- DATA IN THIS EXERCISE:
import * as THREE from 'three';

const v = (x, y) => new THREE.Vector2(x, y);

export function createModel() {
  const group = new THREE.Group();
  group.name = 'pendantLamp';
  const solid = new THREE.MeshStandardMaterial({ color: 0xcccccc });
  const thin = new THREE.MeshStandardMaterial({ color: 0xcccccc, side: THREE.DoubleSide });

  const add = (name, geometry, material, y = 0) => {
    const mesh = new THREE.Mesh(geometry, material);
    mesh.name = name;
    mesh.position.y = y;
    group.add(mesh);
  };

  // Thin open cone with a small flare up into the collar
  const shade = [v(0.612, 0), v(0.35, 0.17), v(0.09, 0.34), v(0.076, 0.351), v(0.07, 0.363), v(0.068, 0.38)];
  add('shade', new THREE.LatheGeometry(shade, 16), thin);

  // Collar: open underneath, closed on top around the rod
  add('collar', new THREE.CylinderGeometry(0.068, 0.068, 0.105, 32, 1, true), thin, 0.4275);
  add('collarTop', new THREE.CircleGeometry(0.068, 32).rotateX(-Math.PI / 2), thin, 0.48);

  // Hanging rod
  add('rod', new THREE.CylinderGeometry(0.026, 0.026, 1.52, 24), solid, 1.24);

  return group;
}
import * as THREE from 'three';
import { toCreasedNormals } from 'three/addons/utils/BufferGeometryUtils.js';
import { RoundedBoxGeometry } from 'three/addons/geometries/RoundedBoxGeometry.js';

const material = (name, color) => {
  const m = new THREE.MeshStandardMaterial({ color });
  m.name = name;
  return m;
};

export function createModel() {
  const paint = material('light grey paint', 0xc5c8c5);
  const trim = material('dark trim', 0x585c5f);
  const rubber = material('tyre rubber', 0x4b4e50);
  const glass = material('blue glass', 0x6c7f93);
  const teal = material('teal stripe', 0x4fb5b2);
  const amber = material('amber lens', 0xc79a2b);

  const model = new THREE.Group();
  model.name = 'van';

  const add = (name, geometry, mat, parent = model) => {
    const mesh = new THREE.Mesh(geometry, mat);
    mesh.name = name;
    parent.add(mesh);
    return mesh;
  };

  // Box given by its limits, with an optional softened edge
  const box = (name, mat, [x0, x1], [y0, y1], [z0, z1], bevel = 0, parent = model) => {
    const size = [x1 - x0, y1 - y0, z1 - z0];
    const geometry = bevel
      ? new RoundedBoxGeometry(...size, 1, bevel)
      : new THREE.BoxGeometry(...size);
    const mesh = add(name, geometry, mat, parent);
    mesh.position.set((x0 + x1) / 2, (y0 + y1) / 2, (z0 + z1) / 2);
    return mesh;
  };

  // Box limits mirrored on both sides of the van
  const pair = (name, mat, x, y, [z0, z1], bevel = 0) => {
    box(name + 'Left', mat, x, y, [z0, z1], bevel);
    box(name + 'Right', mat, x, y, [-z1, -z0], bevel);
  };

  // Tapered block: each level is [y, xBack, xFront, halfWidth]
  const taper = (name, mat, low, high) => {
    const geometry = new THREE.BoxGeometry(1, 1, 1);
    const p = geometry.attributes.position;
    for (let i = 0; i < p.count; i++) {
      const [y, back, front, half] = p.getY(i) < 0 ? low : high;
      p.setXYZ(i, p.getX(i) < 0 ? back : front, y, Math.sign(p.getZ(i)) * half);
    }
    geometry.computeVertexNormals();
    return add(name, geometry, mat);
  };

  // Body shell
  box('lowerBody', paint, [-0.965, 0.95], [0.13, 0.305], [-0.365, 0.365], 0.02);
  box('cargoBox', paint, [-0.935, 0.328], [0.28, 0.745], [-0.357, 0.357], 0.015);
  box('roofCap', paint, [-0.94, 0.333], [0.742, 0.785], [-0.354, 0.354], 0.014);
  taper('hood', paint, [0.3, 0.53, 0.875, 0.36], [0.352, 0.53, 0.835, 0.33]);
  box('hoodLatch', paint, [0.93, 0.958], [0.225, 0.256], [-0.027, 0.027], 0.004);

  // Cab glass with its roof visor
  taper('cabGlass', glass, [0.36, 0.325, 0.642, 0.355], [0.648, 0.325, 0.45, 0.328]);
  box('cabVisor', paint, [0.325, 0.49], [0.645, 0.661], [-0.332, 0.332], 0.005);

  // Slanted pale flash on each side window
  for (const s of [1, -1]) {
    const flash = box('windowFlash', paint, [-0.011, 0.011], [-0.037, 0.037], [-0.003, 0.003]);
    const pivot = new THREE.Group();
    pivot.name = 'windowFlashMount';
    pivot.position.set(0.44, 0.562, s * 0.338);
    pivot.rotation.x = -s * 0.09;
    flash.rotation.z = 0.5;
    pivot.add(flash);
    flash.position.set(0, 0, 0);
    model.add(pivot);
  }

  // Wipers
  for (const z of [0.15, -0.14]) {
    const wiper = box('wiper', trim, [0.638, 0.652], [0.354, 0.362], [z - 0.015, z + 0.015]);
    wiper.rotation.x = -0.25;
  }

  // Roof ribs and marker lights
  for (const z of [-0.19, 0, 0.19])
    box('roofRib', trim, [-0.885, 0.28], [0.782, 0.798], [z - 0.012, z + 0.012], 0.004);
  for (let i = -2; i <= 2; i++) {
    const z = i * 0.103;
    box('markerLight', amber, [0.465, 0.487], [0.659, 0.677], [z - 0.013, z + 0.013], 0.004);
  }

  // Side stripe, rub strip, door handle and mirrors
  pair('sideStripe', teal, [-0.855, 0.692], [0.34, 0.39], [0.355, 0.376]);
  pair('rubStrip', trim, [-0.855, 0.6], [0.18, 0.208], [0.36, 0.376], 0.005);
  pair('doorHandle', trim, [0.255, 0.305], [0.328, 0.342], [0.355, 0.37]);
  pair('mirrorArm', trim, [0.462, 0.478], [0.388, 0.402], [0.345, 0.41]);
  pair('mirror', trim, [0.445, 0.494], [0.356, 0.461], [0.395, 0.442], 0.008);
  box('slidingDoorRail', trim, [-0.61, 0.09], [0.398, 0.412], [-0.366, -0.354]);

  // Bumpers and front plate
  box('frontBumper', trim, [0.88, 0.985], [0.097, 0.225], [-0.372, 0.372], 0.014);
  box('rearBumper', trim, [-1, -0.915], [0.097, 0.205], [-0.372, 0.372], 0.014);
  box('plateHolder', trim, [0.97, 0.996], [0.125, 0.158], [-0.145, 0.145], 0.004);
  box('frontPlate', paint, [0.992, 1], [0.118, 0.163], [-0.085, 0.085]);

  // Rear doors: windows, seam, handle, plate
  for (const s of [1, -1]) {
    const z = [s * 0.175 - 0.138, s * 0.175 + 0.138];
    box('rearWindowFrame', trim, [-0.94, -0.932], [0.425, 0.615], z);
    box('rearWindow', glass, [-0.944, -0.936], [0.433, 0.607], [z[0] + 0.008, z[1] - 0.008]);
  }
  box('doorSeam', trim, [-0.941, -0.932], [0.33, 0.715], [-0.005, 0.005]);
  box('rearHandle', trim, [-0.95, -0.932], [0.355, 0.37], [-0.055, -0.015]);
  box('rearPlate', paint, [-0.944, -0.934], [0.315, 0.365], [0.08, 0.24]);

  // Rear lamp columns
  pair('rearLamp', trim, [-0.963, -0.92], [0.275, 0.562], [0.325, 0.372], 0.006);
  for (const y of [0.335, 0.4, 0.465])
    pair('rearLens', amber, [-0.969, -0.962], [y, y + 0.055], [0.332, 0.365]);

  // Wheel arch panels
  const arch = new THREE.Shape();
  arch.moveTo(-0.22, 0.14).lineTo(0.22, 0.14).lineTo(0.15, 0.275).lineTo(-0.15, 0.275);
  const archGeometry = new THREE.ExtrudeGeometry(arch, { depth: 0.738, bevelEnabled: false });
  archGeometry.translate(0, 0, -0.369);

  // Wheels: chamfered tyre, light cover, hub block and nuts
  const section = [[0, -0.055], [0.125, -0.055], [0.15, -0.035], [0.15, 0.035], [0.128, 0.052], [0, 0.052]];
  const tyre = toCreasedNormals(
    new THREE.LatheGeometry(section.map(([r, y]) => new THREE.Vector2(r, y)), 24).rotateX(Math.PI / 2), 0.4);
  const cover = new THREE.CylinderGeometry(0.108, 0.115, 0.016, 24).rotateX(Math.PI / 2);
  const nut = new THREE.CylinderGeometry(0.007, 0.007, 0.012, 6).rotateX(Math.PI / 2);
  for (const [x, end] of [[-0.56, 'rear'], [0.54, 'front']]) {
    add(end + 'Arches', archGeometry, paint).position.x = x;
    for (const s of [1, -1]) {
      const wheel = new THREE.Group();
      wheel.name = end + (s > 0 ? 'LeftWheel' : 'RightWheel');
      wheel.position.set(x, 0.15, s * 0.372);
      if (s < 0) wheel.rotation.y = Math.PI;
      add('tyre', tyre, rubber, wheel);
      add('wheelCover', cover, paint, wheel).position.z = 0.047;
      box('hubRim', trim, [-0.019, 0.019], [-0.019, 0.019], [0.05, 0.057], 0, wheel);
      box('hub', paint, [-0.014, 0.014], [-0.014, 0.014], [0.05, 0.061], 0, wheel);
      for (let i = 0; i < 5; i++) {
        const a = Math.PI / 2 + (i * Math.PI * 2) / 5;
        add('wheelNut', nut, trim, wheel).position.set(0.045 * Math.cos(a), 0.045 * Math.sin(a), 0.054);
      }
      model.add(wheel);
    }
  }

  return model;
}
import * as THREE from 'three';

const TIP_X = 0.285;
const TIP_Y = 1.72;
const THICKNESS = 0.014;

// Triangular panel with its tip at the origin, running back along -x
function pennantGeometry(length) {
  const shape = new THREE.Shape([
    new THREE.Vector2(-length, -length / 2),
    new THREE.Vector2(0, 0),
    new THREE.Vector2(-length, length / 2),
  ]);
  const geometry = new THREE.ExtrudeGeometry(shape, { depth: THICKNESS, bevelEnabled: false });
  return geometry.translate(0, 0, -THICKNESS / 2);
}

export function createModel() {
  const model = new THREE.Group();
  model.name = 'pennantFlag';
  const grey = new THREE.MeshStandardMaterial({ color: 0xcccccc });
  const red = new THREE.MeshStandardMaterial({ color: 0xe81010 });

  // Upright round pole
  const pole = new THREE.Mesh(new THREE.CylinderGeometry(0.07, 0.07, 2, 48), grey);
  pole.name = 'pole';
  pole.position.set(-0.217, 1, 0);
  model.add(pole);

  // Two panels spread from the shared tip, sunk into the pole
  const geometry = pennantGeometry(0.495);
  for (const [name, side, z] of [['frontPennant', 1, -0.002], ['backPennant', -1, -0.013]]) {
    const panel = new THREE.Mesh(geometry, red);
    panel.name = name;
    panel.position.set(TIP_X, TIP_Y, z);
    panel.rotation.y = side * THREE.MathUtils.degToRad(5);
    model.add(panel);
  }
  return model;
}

- ASSIGNED TASK:
Your answer should be every line from the material above in which the word "position" appears.

- RESPONSE TO THE TASK:
    mesh.position.y = y;
    mesh.position.set((x0 + x1) / 2, (y0 + y1) / 2, (z0 + z1) / 2);
    const p = geometry.attributes.position;
    pivot.position.set(0.44, 0.562, s * 0.338);
    flash.position.set(0, 0, 0);
    add(end + 'Arches', archGeometry, paint).position.x = x;
      wheel.position.set(x, 0.15, s * 0.372);
      add('wheelCover', cover, paint, wheel).position.z = 0.047;
        add('wheelNut', nut, trim, wheel).position.set(0.045 * Math.cos(a), 0.045 * Math.sin(a), 0.054);
  pole.position.set(-0.217, 1, 0);
    panel.position.set(TIP_X, TIP_Y, z);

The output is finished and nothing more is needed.